But it’s the other money that the SEC takes issue with. AA Capital in 2005 generated around $2.02 million from its 2% management fees, but apparently had more than $7.15 million in “operating expenses.” Guess who was allegedly tricked into paying the difference?

From an SEC summary of the complaint (which can be found here in its entirety):

AA Capital withdrew at least $5.7 million from its client trust accounts in more than 20 separate installments and sent the client funds to various accounts [AA managing partner John] Orecchio designated, including those of a Michigan horse farm owned by Orecchio and a company that manages a Detroit strip club. The complaint further alleges that Orecchio told AA Capital’s CFO that the withdrawals were needed to reimburse him for what he claimed was a miscalculation of taxes he owed relating to at least one of AA Capital’s affiliated private equity funds. The Commission’s complaint also alleges that, during 2005, AA Capital misappropriated at least $5 million in client funds to cover the shortfall between its revenues and its operating expenses. The complaint further alleges that AA Capital misrepresented the nature of the withdrawals by sending monthly account statements to its advisory clients that falsely characterized the withdrawals as “capital calls” on the clients’ existing investments.

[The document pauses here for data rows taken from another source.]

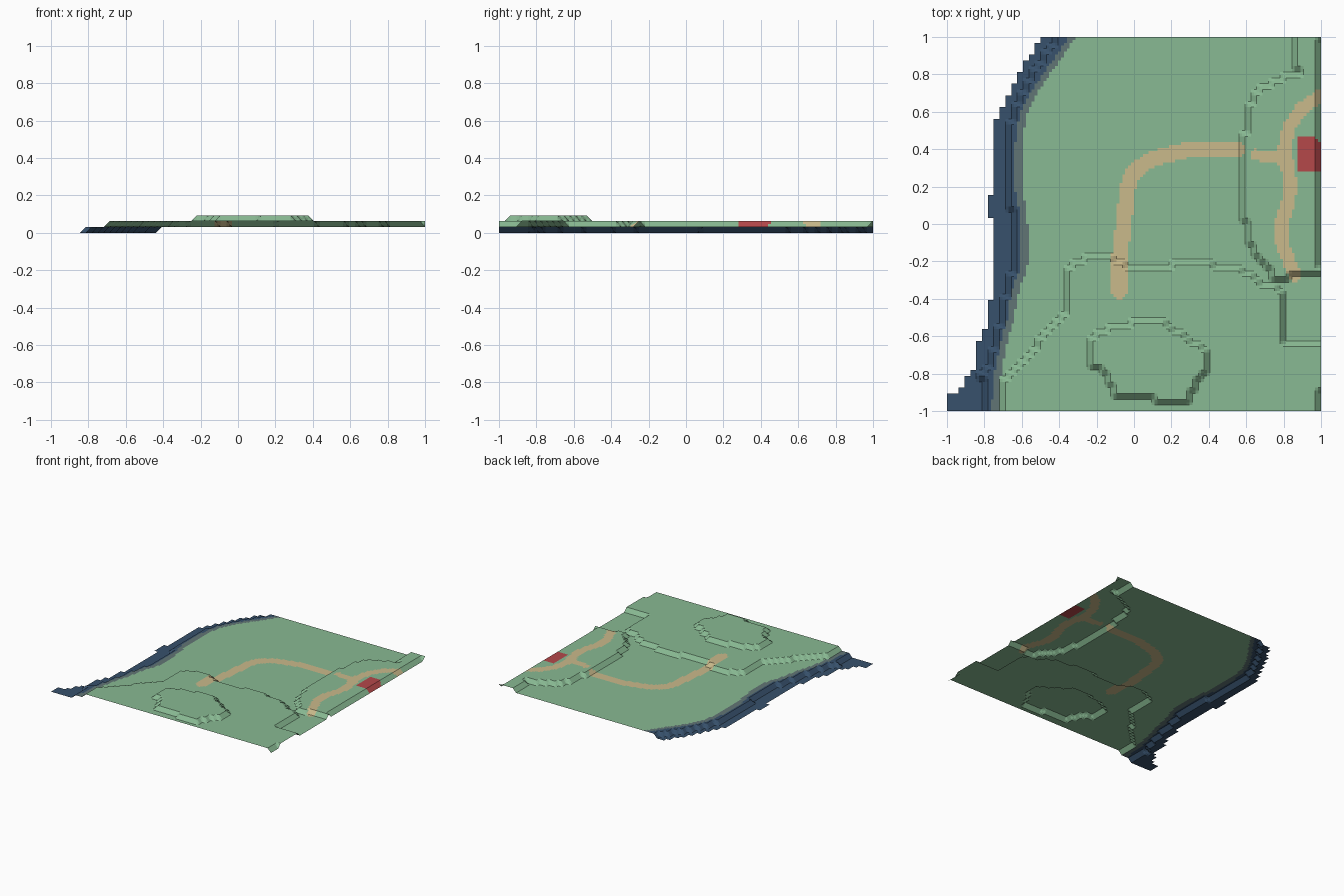
import bpy, math

if "Cube" in bpy.data.objects:
    bpy.data.objects.remove(bpy.data.objects["Cube"])

N, SUB = 64, 2              # terrain tiles per side, colour cells per tile
T = 2.0 / N                 # tile size, also the height of one terrace
SNAP = 0.012

# Shore lines as (y, x) pairs
SHEET_EDGE = [(-1, -1), (-.91, -1), (-.89, -.94), (-.85, -.91), (-.81, -.875), (-.78, -.845),
              (-.65, -.84), (-.6, -.81), (-.5, -.785), (-.43, -.775), (-.38, -.75), (-.28, -.75),
              (.02, -.75), (.04, -.78), (.14, -.78), (.17, -.75), (.5, -.75), (.6, -.72),
              (.7, -.66), (.8, -.62), (.9, -.56), (.96, -.52), (1, -.47)]
LAND_STEP = [(-1, -.78), (-.86, -.78), (-.8, -.81), (-.74, -.75), (-.6, -.72), (-.45, -.69),
             (-.3, -.656), (-.2, -.625), (0, -.63), (.15, -.656), (.5, -.656), (.6, -.63),
             (.7, -.58), (.8, -.53), (.9, -.47), (1, -.4)]
GRASS_EDGE = [(-1, -.725), (-.8, -.71), (-.7, -.69), (-.6, -.67), (-.5, -.64), (-.4, -.625),
              (-.3, -.6), (-.25, -.572), (-.1, -.565), (0, -.57), (.1, -.58), (.2, -.6),
              (.4, -.6), (.5, -.59), (.6, -.57), (.7, -.52), (.8, -.45), (.9, -.38), (1, -.31)]

# Terrace outlines (upper edge of each slope)
EAST_TERRACE = [(1, 1), (.875, 1), (.875, .84), (.906, .84), (.906, .8), (.82, .78), (.75, .75),
                (.69, .71), (.656, .67), (.625, .6), (.625, .5), (.594, .45), (.594, .03),
                (.625, 0), (.625, -.08), (.656, -.14), (.72, -.22), (.75, -.28), (.82, -.28),
                (.85, -.25), (1, -.25)]
SOUTH_TERRACE = [(-.69, -1), (-.69, -.87), (-.656, -.8), (-.6, -.75), (-.53, -.68), (-.47, -.6),
                 (-.41, -.55), (-.344, -.48), (-.344, -.25), (-.31, -.22), (-.25, -.19),
                 (-.125, -.19), (-.09, -.22), (0, -.25), (.19, -.25), (.22, -.22), (.4, -.22),
                 (.44, -.25), (.55, -.25), (.6, -.28), (.65, -.31), (.7, -.344), (.78, -.36),
                 (.78, -.656), (.84, -.656), (.875, -.64), (1, -.64), (1, -.875), (.97, -.9),
                 (.97, -1)]
HILL = [(-.22, -.62), (-.19, -.58), (-.06, -.56), (0, -.53), (.15, -.53), (.19, -.56),
        (.25, -.6), (.31, -.64), (.375, -.67), (.375, -.78), (.32, -.82), (.31, -.87),
        (.28, -.94), (.125, -.94), (.12, -.906), (-.09, -.906), (-.125, -.85), (-.15, -.78),
        (-.22, -.75)]
TERRACES = [EAST_TERRACE, SOUTH_TERRACE, HILL]

# Dirt tracks: (half width, centre line)
TRACKS = [(.042, [(-.08, -.36), (-.08, -.2), (-.055, 0), (-.035, .2), (0, .28), (.08, .34),
                  (.2, .375), (.3, .398), (.55, .398)]),
          (.03, [(.65, .37), (.75, .355), (.82, .34)]),
          (.036, [(1.02, .7), (.9, .62), (.83, .52), (.805, .4), (.84, .2), (.82, .1),
                  (.785, 0), (.79, -.1), (.83, -.2), (.86, -.27)])]


def lerp_table(table, y):
    for (y0, x0), (y1, x1) in zip(table, table[1:]):
        if y <= y1:
            return x0 + (x1 - x0) * (y - y0) / (y1 - y0)
    return table[-1][1]


def line_distance(x, y, pts):
    best = 9.0
    for (ax, ay), (bx, by) in zip(pts, pts[1:]):
        dx, dy = bx - ax, by - ay
        t = ((x - ax) * dx + (y - ay) * dy) / (dx * dx + dy * dy)
        t = min(1, max(0, t))
        best = min(best, math.hypot(x - ax - t * dx, y - ay - t * dy))
    return best


def inside(x, y, poly):
    loop = poly + poly[:1]
    hit = False
    for (ax, ay), (bx, by) in zip(loop, loop[1:]):
        if (ay > y) != (by > y) and x < ax + (bx - ax) * (y - ay) / (by - ay):
            hit = not hit
    return hit or line_distance(x, y, poly) < SNAP


def level(i, j):
    """Terrace level of one grid corner."""
    x, y = -1 + i * T, -1 + j * T
    if x < lerp_table(LAND_STEP, y) - SNAP:
        return 0
    return 1 + sum(inside(x, y, p) for p in TERRACES)


LEVEL = [[level(i, j) for j in range(N + 1)] for i in range(N + 1)]


def height(a, b):
    """Height at a fine grid corner, blended over its tile."""
    i, j = min(a // SUB, N - 1), min(b // SUB, N - 1)
    u, v = a / SUB - i, b / SUB - j
    low = LEVEL[i][j] * (1 - u) + LEVEL[i + 1][j] * u
    high = LEVEL[i][j + 1] * (1 - u) + LEVEL[i + 1][j + 1] * u
    return (low * (1 - v) + high * v) * T


def region(x, y):
    """Which surface covers this spot."""
    grass = lerp_table(GRASS_EDGE, y)
    if x < grass - .037:
        return "water"
    if x < grass:
        return "river_bank"
    if x > .875 and .285 < y < .468 and x + y < 1.435:
        return "building_plot"
    if any(line_distance(x, y, pts) < w for w, pts in TRACKS):
        return "dirt_track"
    return "grass_land"


def linear(c):
    c /= 255
    return c / 12.92 if c <= .04045 else ((c + .055) / 1.055) ** 2.4


COLOURS = {"water": ("deep blue", (55, 81, 108)),
           "river_bank": ("slate grey", (97, 117, 117)),
           "building_plot": ("brick red", (181, 72, 74)),
           "dirt_track": ("sand", (202, 186, 139)),
           "grass_land": ("meadow green", (137, 186, 147))}

# Sort the fine cells by surface
cells = {name: [] for name in COLOURS}
for j in range(N):
    edge = lerp_table(SHEET_EDGE, -1 + (j + .5) * T)
    for i in range(N):
        if -1 + (i + .5) * T < edge:
            continue
        for a in range(i * SUB, i * SUB + SUB):
            for b in range(j * SUB, j * SUB + SUB):
                f = T / SUB
                cells[region(-1 + (a + .5) * f, -1 + (b + .5) * f)].append((a, b))

# One sheet object per surface
for name, (colour, rgb) in COLOURS.items():
    index, verts, faces = {}, [], []
    for a, b in cells[name]:
        face = []
        for p in ((a, b), (a + 1, b), (a + 1, b + 1), (a, b + 1)):
            if p not in index:
                index[p] = len(verts)
                verts.append((-1 + p[0] * T / SUB, -1 + p[1] * T / SUB, height(*p)))
            face.append(index[p])
        faces.append(face)
    mesh = bpy.data.meshes.new(name)
    mesh.from_pydata(verts, [], faces)
    mat = bpy.data.materials.new(colour)
    mat.diffuse_color = (*[linear(c) for c in rgb], 1)
    mat.use_nodes = True
    mat.node_tree.nodes["Principled BSDF"].inputs["Base Color"].default_value = mat.diffuse_color
    mesh.materials.append(mat)
    bpy.context.collection.objects.link(bpy.data.objects.new(name, mesh))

The SEC pins the original sins on Orecchio, but also claims that other firm executives maintained the fraud after learning about Orecchio’s misdealings. In fact, Orecchio was not suspended until after the SEC had presented its findings to AA Capital, and he remains on the firm’s website as one of three managing partners. Moreover, he still has 50% ownership of the firm and equity stakes in its funds. Fellow managing partner Paul Oliver directed by questions to in-house marketing director Jennifer Pedigo, but she did not return my voice mail message.

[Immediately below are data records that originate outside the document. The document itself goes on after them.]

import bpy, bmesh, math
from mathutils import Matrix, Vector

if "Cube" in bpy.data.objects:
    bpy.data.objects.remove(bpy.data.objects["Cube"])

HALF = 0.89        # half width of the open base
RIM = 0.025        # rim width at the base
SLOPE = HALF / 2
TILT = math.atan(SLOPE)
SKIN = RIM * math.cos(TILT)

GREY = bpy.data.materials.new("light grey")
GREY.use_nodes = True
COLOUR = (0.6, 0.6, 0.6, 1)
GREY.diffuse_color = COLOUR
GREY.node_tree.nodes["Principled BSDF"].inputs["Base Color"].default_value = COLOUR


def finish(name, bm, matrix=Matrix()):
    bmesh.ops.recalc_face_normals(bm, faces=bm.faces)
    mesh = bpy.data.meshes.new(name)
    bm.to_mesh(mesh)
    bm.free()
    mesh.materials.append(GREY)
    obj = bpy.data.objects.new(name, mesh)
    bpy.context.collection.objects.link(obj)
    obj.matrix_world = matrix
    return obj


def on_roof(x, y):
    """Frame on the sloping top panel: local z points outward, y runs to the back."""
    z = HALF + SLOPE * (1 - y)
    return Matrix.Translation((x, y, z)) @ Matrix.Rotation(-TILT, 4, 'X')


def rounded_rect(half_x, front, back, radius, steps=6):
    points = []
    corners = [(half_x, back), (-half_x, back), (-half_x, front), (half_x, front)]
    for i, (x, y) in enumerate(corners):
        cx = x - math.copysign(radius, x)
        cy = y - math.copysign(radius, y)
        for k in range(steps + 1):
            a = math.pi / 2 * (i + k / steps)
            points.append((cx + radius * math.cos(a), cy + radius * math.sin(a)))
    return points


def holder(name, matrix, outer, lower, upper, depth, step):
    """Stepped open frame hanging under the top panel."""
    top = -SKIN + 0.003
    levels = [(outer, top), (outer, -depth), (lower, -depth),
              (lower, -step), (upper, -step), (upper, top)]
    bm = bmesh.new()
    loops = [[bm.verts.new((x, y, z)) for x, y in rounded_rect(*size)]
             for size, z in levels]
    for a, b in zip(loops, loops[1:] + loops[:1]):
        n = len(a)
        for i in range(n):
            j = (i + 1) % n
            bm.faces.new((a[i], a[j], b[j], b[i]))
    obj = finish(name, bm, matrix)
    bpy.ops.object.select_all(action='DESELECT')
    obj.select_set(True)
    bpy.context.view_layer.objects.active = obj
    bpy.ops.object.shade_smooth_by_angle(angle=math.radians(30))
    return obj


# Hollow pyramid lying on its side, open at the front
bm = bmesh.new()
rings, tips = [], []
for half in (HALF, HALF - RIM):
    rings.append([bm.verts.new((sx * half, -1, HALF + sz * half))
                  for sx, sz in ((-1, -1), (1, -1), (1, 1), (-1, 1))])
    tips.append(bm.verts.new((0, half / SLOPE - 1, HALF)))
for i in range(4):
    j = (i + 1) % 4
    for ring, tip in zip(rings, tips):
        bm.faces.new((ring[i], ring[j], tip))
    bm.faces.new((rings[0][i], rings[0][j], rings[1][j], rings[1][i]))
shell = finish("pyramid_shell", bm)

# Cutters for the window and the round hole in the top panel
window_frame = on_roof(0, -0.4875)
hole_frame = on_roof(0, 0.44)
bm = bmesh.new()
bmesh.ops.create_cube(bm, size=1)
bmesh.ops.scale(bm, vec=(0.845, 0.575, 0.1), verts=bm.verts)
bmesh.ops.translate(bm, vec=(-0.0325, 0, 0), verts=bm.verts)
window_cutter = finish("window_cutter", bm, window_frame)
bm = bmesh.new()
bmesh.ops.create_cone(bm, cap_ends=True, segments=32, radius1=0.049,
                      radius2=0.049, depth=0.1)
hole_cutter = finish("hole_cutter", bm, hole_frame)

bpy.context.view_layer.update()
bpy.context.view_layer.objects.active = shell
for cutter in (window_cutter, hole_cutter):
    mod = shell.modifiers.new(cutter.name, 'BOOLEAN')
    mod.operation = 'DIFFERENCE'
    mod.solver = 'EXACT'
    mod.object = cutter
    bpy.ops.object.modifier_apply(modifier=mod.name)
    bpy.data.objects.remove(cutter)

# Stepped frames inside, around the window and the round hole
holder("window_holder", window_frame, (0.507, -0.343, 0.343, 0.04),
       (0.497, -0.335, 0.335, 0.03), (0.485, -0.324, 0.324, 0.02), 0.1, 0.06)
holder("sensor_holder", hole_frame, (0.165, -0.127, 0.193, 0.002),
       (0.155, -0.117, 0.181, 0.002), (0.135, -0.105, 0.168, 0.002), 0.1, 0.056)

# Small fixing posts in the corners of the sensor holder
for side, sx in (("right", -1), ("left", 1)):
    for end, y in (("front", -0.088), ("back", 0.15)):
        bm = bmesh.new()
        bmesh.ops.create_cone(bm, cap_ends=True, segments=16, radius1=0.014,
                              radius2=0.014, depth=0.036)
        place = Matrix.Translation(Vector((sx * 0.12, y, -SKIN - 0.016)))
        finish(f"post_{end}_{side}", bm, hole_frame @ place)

These are very serious charges, and the court already has put law firm Barack Ferrazzano in temporary charge of AA Capital’s operations. I can understand – albeit not condone – why Orecchio did what he is alleged to have done. He didn’t respect his fiduciary duties, nor did he respect his partners. What I cannot understand, however, is why those partners did not immediately throw Orecchio out the door once they found out, or at least resign themselves. And there is an outstanding question as to how a firm of this size had so few financial controls that Orecchio was so easily allowed to divert cash into inappropriate accounts.

I’ll keep tabs on this, and report in when there are new developments. Perhaps AA Capital has a reasonable defense, and the SEC has gotten its facts wrong. But I doubt it.